Lamp, H.H. (1982 ); „The Climate Environment of the Arctic Ocean“, in: Louis Rey (ed), ‚The Arctic Ocean’, Macmillian Press, London, pp. 135 – 161 (Fig. 7.10a).
Nasa/Giss, (2009); GISS (Goddard Institute for Space Studies) Surface Temperature Analysis; GISS Website Curator: Robert B. Schmunk ; Responsible NASA Official: James E. Hansen; at: http://data.giss.nasa.gov/gistemp/station_data/ ; viewed April/May 2009
NSIDC (2009) The National Snow and Ice Data Center; University of Colorado Boulder, Monthly sea ice maps since 1900, viewed 15 May 2009, http://polar.ncep.noaa.gov/seaice/climatology/months.html
Overland, J.E. (2008); „Arctic change: multiple observations and recent understanding“, Weather, Vol.61, pp.78-83.
Polyakov, I.V., Bekryaev, R.V.; Alekseev, G.V., Bhatt, U.S., Colony, R.L., Johnson, M.A., Makshtas, A.P. and Walsh, D. (2003); „Variability and trends of air temperature and pressure in the maritime Arctic, 1875 – 2000“; Journal of Climate, Vol.16, pp. 2067-2077.
Polyakov, I.V., Beszczynska, A., Carmack, E.C, Dmitrenko, I.A., Fahrbach, E., Frolov, I.E., Gerdes, R., Hansen, E., Holfort, J., Ivanov, V.V., Johnson, M.A., Karcher, M., Kauker, F., Morison, J., Orvik, K.A., Schauer, U., Simmons, H.L., Skagseth, Ø., Sokolov, V.T., Steele, M., Timokhov, L.A., Walsh, D. and Walsh, J.E..; (2005), „One more step toward a warmer Arctic“; Geophysical Research Letters, 32, L17605, doi:10.1029/2005GL023740.

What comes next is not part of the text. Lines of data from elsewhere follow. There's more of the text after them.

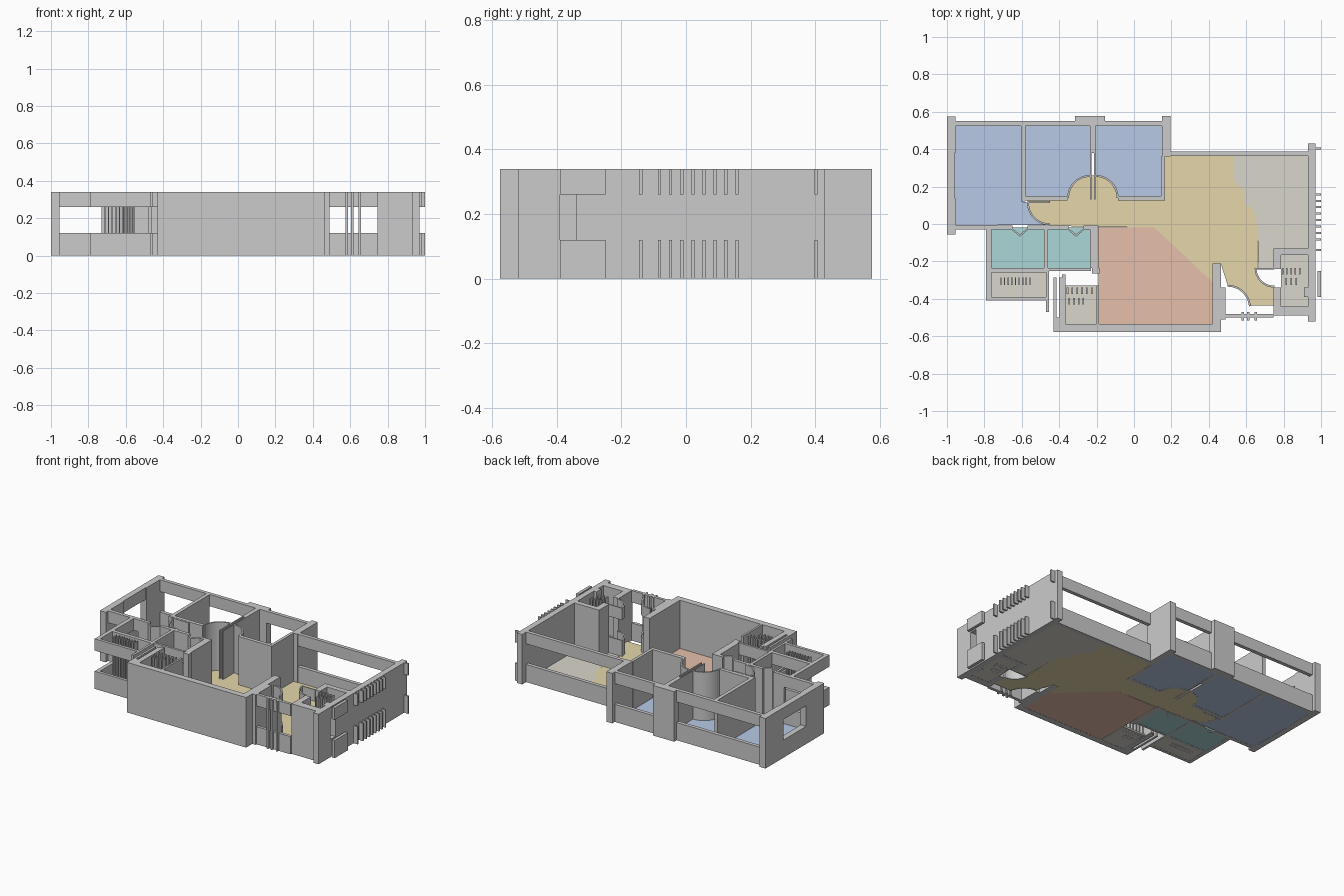
import bpy, bmesh, math

H, SILL, HEAD = 0.34, 0.12, 0.26   # wall height, window sill and window head


def material(name, rgb):
    m = bpy.data.materials.new(name)
    m.diffuse_color = (*rgb, 1)
    return m


def prism(name, pts, z0=0.0, z1=H, mat=None):
    """Extrude a plan outline upward."""
    bm = bmesh.new()
    f = bm.faces.new([bm.verts.new((x, y, z0)) for x, y in pts])
    r = bmesh.ops.extrude_face_region(bm, geom=[f])
    top = [v for v in r["geom"] if isinstance(v, bmesh.types.BMVert)]
    bmesh.ops.translate(bm, verts=top, vec=(0, 0, z1 - z0))
    bmesh.ops.recalc_face_normals(bm, faces=bm.faces)
    me = bpy.data.meshes.new(name)
    bm.to_mesh(me)
    bm.free()
    ob = bpy.data.objects.new(name, me)
    bpy.context.collection.objects.link(ob)
    if mat:
        me.materials.append(mat)
    return ob


def rect(x0, x1, y0, y1):
    return [(x0, y0), (x1, y0), (x1, y1), (x0, y1)]


def arc(cx, cy, r, a0, a1, n=12):
    return [(cx + r * math.cos(math.radians(a0 + (a1 - a0) * i / n)),
             cy + r * math.sin(math.radians(a0 + (a1 - a0) * i / n))) for i in range(n + 1)]


def banded(name, pts):
    """Wall with an opening: a sill part and a lintel part."""
    prism(name + "_sill", pts, 0, SILL)
    prism(name + "_lintel", pts, HEAD, H)


def arc_strip(cx, cy, r, a0, a1, t=0.01):
    return arc(cx, cy, r, a0, a1) + arc(cx, cy, r - t, a1, a0)


def slats(name, x0, x1, y0, y1, n):
    step = (x1 - x0) / n
    for i in range(n):
        x = x0 + i * step
        prism(name, rect(x, x + step * 0.35, y0, y1))


# Floors
blue = material("bedroom_blue", (0.48, 0.59, 0.79))
sand = material("living_sand", (0.79, 0.68, 0.41))
rose = material("main_rose", (0.79, 0.53, 0.41))
teal = material("bath_teal", (0.41, 0.68, 0.68))
stone = material("service_stone", (0.70, 0.67, 0.60))


def floor(name, pts, mat):
    prism(name, pts, 0.001, 0.012, mat)


door1 = arc(-0.45, 0.115, 0.12, 180, 270)
door2 = arc(-0.235, 0.14, 0.12, 180, 90)
door3 = arc(-0.205, 0.14, 0.12, 90, 0)
floor("bedroom_1_floor", [(-0.96, 0.53), (-0.96, -0.005), (-0.45, -0.005)] + door1[::-1]
      + [(-0.6, 0.12), (-0.6, 0.53)], blue)
floor("bedroom_2_floor", [(-0.58, 0.53), (-0.58, 0.14)] + door2 + [(-0.235, 0.53)], blue)
floor("bedroom_3_floor", [(-0.205, 0.53)] + door3 + [(0.15, 0.14), (0.15, 0.53)], blue)
kitchen_edge = [(0.535, 0.37), (0.535, 0.23), (0.59, 0.18), (0.59, 0.11), (0.64, 0.08), (0.66, -0.02)]
floor("living_floor", [(0.165, 0.37)] + kitchen_edge
      + [(0.66, -0.24)] + arc(0.745, -0.235, 0.1, 190, 270, 8)
      + [(0.745, -0.435), (0.625, -0.435)] + arc(0.5, -0.45, 0.125, 10, 90, 8)
      + [(0.465, -0.215), (0.42, -0.215), (0.42, -0.31), (0.11, -0.02), (-0.45, -0.01)]
      + door1[::-1] + [(-0.57, 0.13), (-0.36, 0.13)] + door2 + door3 + [(0.165, 0.13)], sand)
floor("kitchen_floor", kitchen_edge + [(0.665, -0.235), (0.75, -0.235), (0.75, -0.14),
                                       (0.935, -0.14), (0.935, 0.37)], stone)
floor("main_room_floor", [(-0.19, -0.02), (0.11, -0.02), (0.42, -0.31), (0.42, -0.54), (-0.19, -0.54)], rose)
floor("bath_1_floor", rect(-0.765, -0.475, -0.24, -0.02), teal)
floor("bath_2_floor", rect(-0.465, -0.23, -0.24, -0.02), teal)
floor("ledge_floor", rect(-0.78, -0.465, -0.395, -0.255), stone)
floor("store_floor", rect(-0.37, -0.19, -0.54, -0.33), stone)
floor("washroom_floor", rect(0.785, 0.93, -0.44, -0.165), stone)

# Outer solid walls and columns
for w in [(-1, -0.955, -0.055, 0.14), (-1, -0.955, 0.38, 0.575),
          (-0.315, -0.155, 0.525, 0.577), (0.15, 0.195, 0.36, 0.577),
          (0.93, 0.97, -0.34, 0.43), (0.93, 0.97, -0.52, -0.39),
          (-0.43, 0.465, -0.577, -0.535), (0.42, 0.465, -0.535, -0.21),
          (-0.43, -0.385, -0.535, -0.5), (0.465, 0.49, -0.51, -0.34)]:
    prism("outer_wall", rect(*w))

# Window walls
for w in [(-1, -0.96, 0.14, 0.38), (-0.955, -0.315, 0.525, 0.55),
          (-0.155, 0.15, 0.525, 0.55), (0.195, 0.93, 0.363, 0.388),
          (-0.955, -0.73, -0.03, -0.005), (-0.79, -0.763, -0.41, -0.03),
          (-0.763, -0.47, -0.41, -0.39), (-0.763, -0.455, -0.26, -0.235),
          (-0.455, -0.23, -0.25, -0.235), (-0.47, -0.455, -0.47, -0.26),
          (-0.43, -0.415, -0.5, -0.285), (-0.40, -0.385, -0.5, -0.285),
          (0.49, 0.745, -0.5, -0.48), (0.91, 0.97, -0.39, -0.34),
          (0.98, 1.0, -0.39, -0.25)]:
    banded("window_wall", rect(*w))

# Inner walls
for w in [(-0.605, -0.58, 0.12, 0.525), (-0.235, -0.205, 0.38, 0.525),
          (-0.235, -0.227, 0.13, 0.38), (-0.213, -0.205, 0.13, 0.38),
          (0.145, 0.165, 0.125, 0.36), (-0.58, -0.355, 0.125, 0.15),
          (-0.085, 0.145, 0.125, 0.15), (-0.57, -0.45, 0.112, 0.122),
          (-0.73, -0.65, -0.03, -0.008), (-0.57, -0.35, -0.03, -0.008),
          (-0.27, -0.19, -0.03, -0.008), (-0.48, -0.46, -0.235, -0.03),
          (-0.235, -0.19, -0.235, -0.03), (-0.225, -0.185, -0.265, -0.235),
          (-0.385, -0.365, -0.535, -0.27), (-0.2, -0.187, -0.535, -0.33),
          (0.745, 0.785, -0.24, -0.165), (0.745, 0.785, -0.44, -0.34),
          (0.745, 0.93, -0.165, -0.13), (0.745, 0.93, -0.49, -0.44)]:
    prism("inner_wall", rect(*w))

# Curved door sweeps
prism("bedroom_1_door_sweep", arc_strip(-0.45, 0.115, 0.122, 180, 270))
prism("bedroom_2_door_sweep", arc_strip(-0.235, 0.14, 0.122, 180, 90))
prism("bedroom_3_door_sweep", arc_strip(-0.205, 0.14, 0.122, 90, 0))
banded("entrance_door_sweep", arc_strip(0.5, -0.45, 0.125, 5, 90))
banded("washroom_door_sweep", arc_strip(0.75, -0.235, 0.105, 180, 270))
banded("washroom_door_leaf", rect(0.645, 0.75, -0.242, -0.234))

# Folding bath doors
for cx in (-0.61, -0.31):
    prism("folding_door", [(cx - 0.045, -0.02), (cx, -0.055), (cx + 0.045, -0.02),
                           (cx + 0.045, -0.03), (cx, -0.068), (cx - 0.045, -0.03)])

# Entrance posts
for x in (0.575, 0.605, 0.645):
    prism("entrance_post", rect(x, x + 0.012, -0.515, -0.47))

# Plain upright slats on the ledge, in the store and in the washroom
slats("ledge_slat", -0.715, -0.54, -0.325, -0.285, 9)
slats("store_slat", -0.36, -0.205, -0.375, -0.34, 6)
slats("store_slat", -0.35, -0.25, -0.43, -0.395, 4)
slats("washroom_slat", 0.79, 0.905, -0.27, -0.235, 5)
slats("washroom_slat", 0.81, 0.89, -0.325, -0.29, 3)

# Facade fins on the right side
for y in (-0.14, -0.082, -0.048, -0.013, 0.022, 0.056, 0.09, 0.123, 0.158, 0.403):
    banded("facade_fin", rect(0.97, 1.0, y - 0.005, y + 0.005))
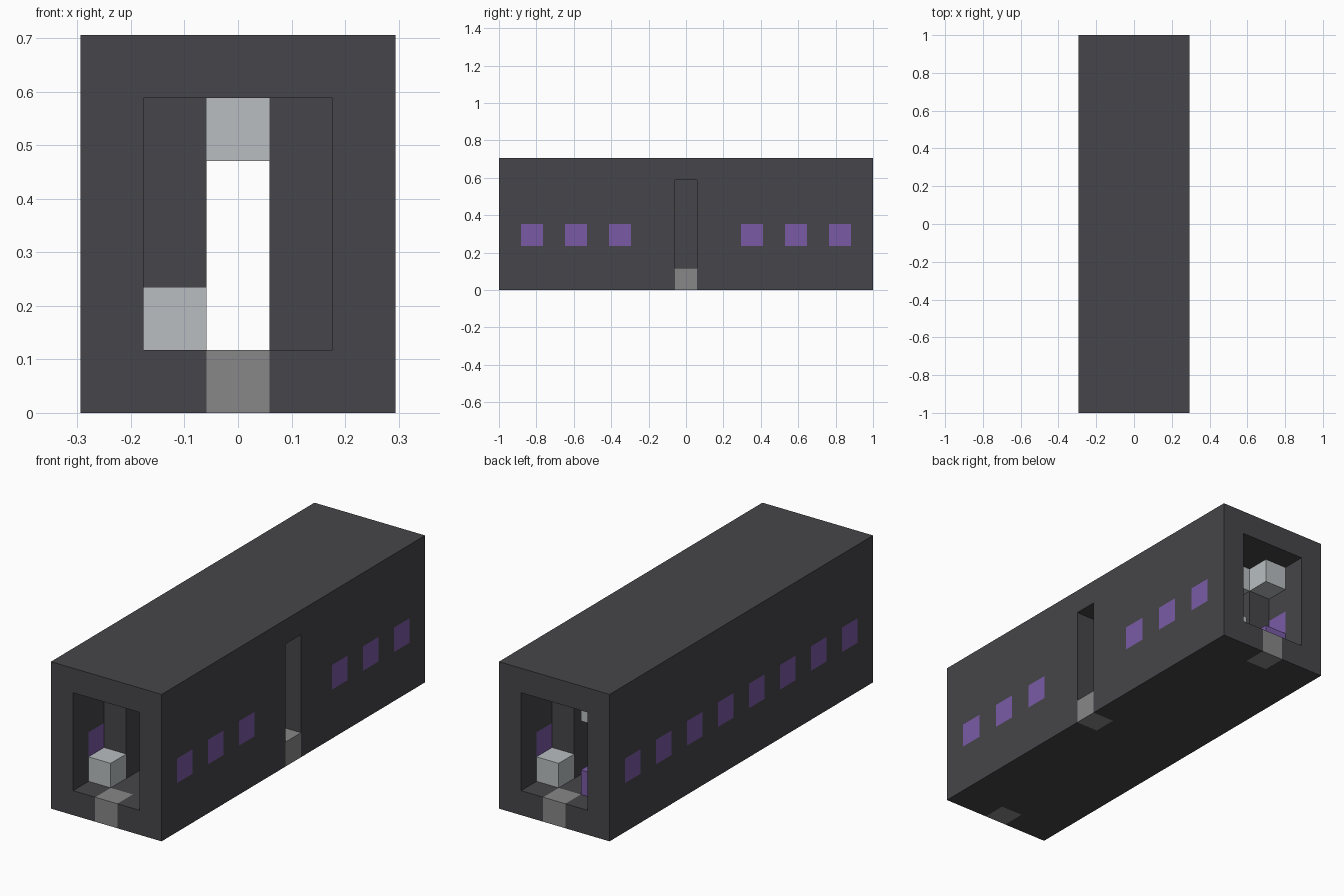
import bpy
import bmesh
from itertools import product
from mathutils import Vector

if "Cube" in bpy.data.objects:
    bpy.data.objects.remove(bpy.data.objects["Cube"], do_unlink=True)

W, L, H = 5, 17, 6          # size in blocks
U = 2 / L                   # one block


def material(name, rgb):
    m = bpy.data.materials.new(name)
    m.use_nodes = True
    m.diffuse_color = (*rgb, 1)
    node = next(n for n in m.node_tree.nodes if n.type == 'BSDF_PRINCIPLED')
    node.inputs["Base Color"].default_value = (*rgb, 1)
    node.inputs["Roughness"].default_value = 0.9
    return m


charcoal = material("charcoal", (0.061, 0.060, 0.067))
stone = material("mid_grey", (0.242, 0.242, 0.242))
pale = material("pale_grey", (0.479, 0.515, 0.527))
purple = material("purple", (0.195, 0.105, 0.381))

cells = {}                  # block position -> part name
colours = {}                # part name -> material


def fill(part, mat, xs, ys, zs):
    """Place a part in the given block ranges, replacing what was there."""
    colours[part] = mat
    for c in product(xs, ys, zs):
        cells[c] = part


def clear(xs, ys, zs):
    for c in product(xs, ys, zs):
        cells.pop(c, None)


inside = range(1, H - 1)
mid_x, mid_y = W // 2, L // 2

# Hollow hull, open at both ends, with one side doorway
fill("hull", charcoal, range(W), range(L), range(H))
clear(range(1, W - 1), range(L), inside)
clear([W - 1], [mid_y], inside)

# Side windows: full row on one side, interrupted by the doorway on the other
fill("right_windows", purple, [0], range(1, L, 2), [2])
fill("left_windows", purple, [W - 1],
     [y for y in range(1, L, 2) if abs(y - mid_y) > 1], [2])

# Thresholds
fill("front_threshold", stone, [mid_x], [0], [0])
fill("back_threshold", stone, [mid_x], [L - 1], [0])
fill("side_threshold", stone, [W - 1], [mid_y], [0])

# Cab partitions with a pale lintel above each passage, and a cab block
for end, part_y, cab_y, desk_x in (("front", 2, 1, 1), ("back", L - 3, L - 2, W - 2)):
    fill(end + "_partition", charcoal, [1, W - 2], [part_y], inside)
    fill(end + "_lintel", pale, [mid_x], [part_y], [H - 2])
    fill(end + "_desk", pale, [desk_x], [cab_y], [1])

# Extra fittings in the back cab
fill("back_seat", purple, [1], [L - 2], [1])
fill("back_locker", pale, [1], [L - 2], [H - 2])


def build(part):
    """Make one object from the exposed block faces of a part."""
    bm = bmesh.new()
    for c in (c for c, p in cells.items() if p == part):
        centre = Vector(c) + Vector((0.5, 0.5, 0.5))
        for axis, sign in product(range(3), (-1, 1)):
            n = Vector((0, 0, 0))
            n[axis] = sign
            if tuple(int(a + b) for a, b in zip(c, n)) in cells:
                continue
            u = Vector((0, 0, 0))
            u[(axis + 1) % 3] = 0.5
            v = n.cross(u)
            mid = centre + n * 0.5
            ring = [mid - u - v, mid + u - v, mid + u + v, mid - u + v]
            bm.faces.new([bm.verts.new((p - Vector((W / 2, L / 2, 0))) * U) for p in ring])
    bmesh.ops.remove_doubles(bm, verts=bm.verts, dist=U * 0.01)
    mesh = bpy.data.meshes.new(part)
    bm.to_mesh(mesh)
    bm.free()
    mesh.materials.append(colours[part])
    obj = bpy.data.objects.new(part, mesh)
    bpy.context.collection.objects.link(obj)


for name in colours:
    build(name)
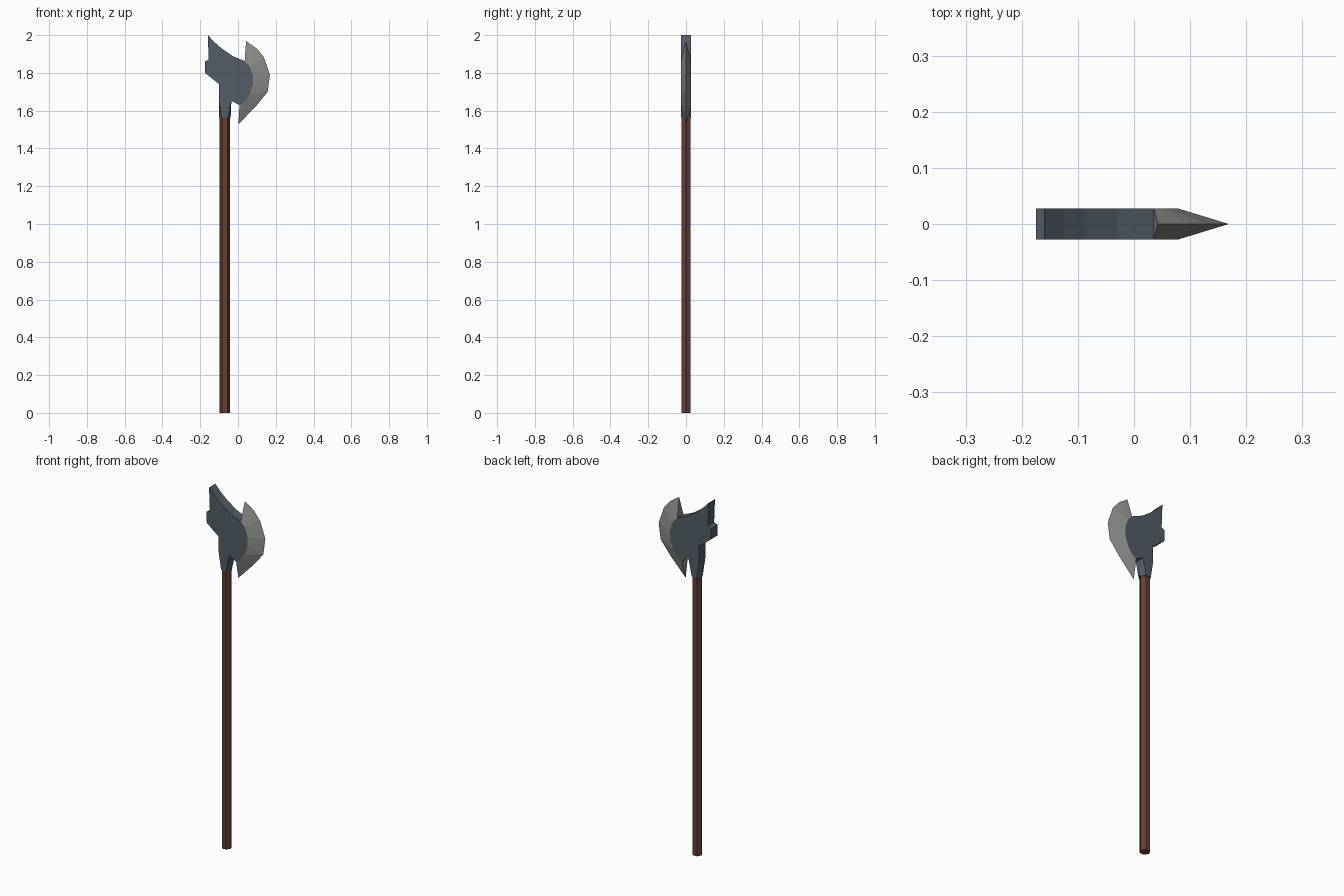
import bpy, bmesh, math

if "Cube" in bpy.data.objects:
    bpy.data.objects.remove(bpy.data.objects["Cube"])

T = 0.0275   # half thickness of the axe head
CX = -0.07   # shaft centre


def material(name, rgb):
    m = bpy.data.materials.new(name)
    m.diffuse_color = (*rgb, 1)
    m.use_nodes = True
    m.node_tree.nodes["Principled BSDF"].inputs["Base Color"].default_value = m.diffuse_color
    return m


def finish(bm, name, mat):
    bmesh.ops.recalc_face_normals(bm, faces=bm.faces)
    me = bpy.data.meshes.new(name)
    bm.to_mesh(me)
    bm.free()
    me.materials.append(mat)
    ob = bpy.data.objects.new(name, me)
    bpy.context.collection.objects.link(ob)
    return ob


wood = material("red brown wood", (0.13, 0.05, 0.035))
iron = material("dark slate iron", (0.085, 0.11, 0.135))
steel = material("pale steel", (0.27, 0.28, 0.26))


def hexagon(rx, ry):
    return [(CX + rx * math.cos(i * math.pi / 3),
             ry * math.sin(i * math.pi / 3) / math.sin(math.pi / 3)) for i in range(6)]


# hexagonal shaft
bm = bmesh.new()
rings = [[bm.verts.new((x, y, z)) for x, y in hexagon(0.027, 0.0235)] for z in (0, 1.6)]
for i in range(6):
    j = (i + 1) % 6
    bm.faces.new((rings[0][i], rings[0][j], rings[1][j], rings[1][i]))
bm.faces.new(rings[0])
bm.faces.new(rings[1])
finish(bm, "shaft", wood)

# head plate, the inner arc is shared with the blade
arc = [(0.035, 1.862), (0.062, 1.835), (0.079, 1.785), (0.078, 1.735),
       (0.06, 1.68), (0.038, 1.65), (0.008, 1.63)]
outline = [(-0.16, 2.0), (-0.125, 1.963), (-0.087, 1.93), (-0.03, 1.89)] + arc + [
    (-0.035, 1.652), (-0.1, 1.652), (-0.1, 1.74), (-0.175, 1.80), (-0.175, 1.86),
    (-0.155, 1.87)]
bm = bmesh.new()
f = bm.faces.new([bm.verts.new((x, -T, z)) for x, z in outline])
ext = bmesh.ops.extrude_face_region(bm, geom=[f])
bmesh.ops.translate(bm, vec=(0, 2 * T, 0),
                    verts=[v for v in ext["geom"] if isinstance(v, bmesh.types.BMVert)])
finish(bm, "axe_head", iron)

# socket: square at the top, narrowing to a hexagon round the shaft
bm = bmesh.new()
for x in (-0.1, -0.035):
    for y in (-T, T):
        bm.verts.new((x, y, 1.652))
for x, y in hexagon(0.031, T):
    bm.verts.new((x, y, 1.56))
bmesh.ops.convex_hull(bm, input=bm.verts)
finish(bm, "socket", iron)

# crescent blade tapering from the arc to a sharp edge
edge = [(0.043, 1.968), (0.098, 1.93), (0.137, 1.883), (0.169, 1.79),
        (0.157, 1.70), (0.098, 1.627), (0.002, 1.527)]
bm = bmesh.new()
outer = [bm.verts.new((x, 0, z)) for x, z in edge]
front = [bm.verts.new((x, -T, z)) for x, z in arc]
back = [bm.verts.new((x, T, z)) for x, z in arc]
for i in range(len(arc) - 1):
    for side in (front, back):
        bm.faces.new((side[i], side[i + 1], outer[i + 1]))
        bm.faces.new((side[i], outer[i + 1], outer[i]))
    bm.faces.new((front[i], front[i + 1], back[i + 1], back[i]))
for i in (0, -1):
    bm.faces.new((front[i], back[i], outer[i]))
finish(bm, "blade", steel)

Scherhag, R. (1936a) ‘Eine bemerkenswerte Klimaveränderung über Nordeuropa’; Annalen der Hydrographie und Maritimen Meteorologie, Vol.64, pp. 96-100.
Scherhag, R. (1936b); “Die Zunahme der atmosphärischen Zirkulation in den letzten 25 Jahren”; Annalen der Hydrographie und Maritimen Meteorologie, Vol.64, p. 397-407 ( Fig. 7)
Scherhag, R (1939) „Die Erwärmung des Polargebiets“; Annalen der Hydrographie und Maritimen Meteorologie, Vol.67, pp. 57-67.
Schokalsky, J. (1936); “Recent Russian researches in the Arctic Sea and the in mountains of Central Asia”, The Scottish Geographical Magazine, Vol. 52, pp. 73-84.
Serreze, M.C. and Francis, J.A., (2006), “The Arctic Amplification Debate” , Climatic Change, Vol.76, pp. 241-264.
U.S. Geological Survey (2009), „Past Climate Variability and Change in the Arctic and at High Latitudes“, 533 pages, viewed 15 May 2006, http://downloads.climatescience.gov/sap/sap1-2/sap1-2-final-report-all.pdf
Zakharov, V.F. (1997), “Sea ice in the climate system”, World Climate Research Programme/Arctic Climate System Study WMO/TD-No. 782, 80 pp.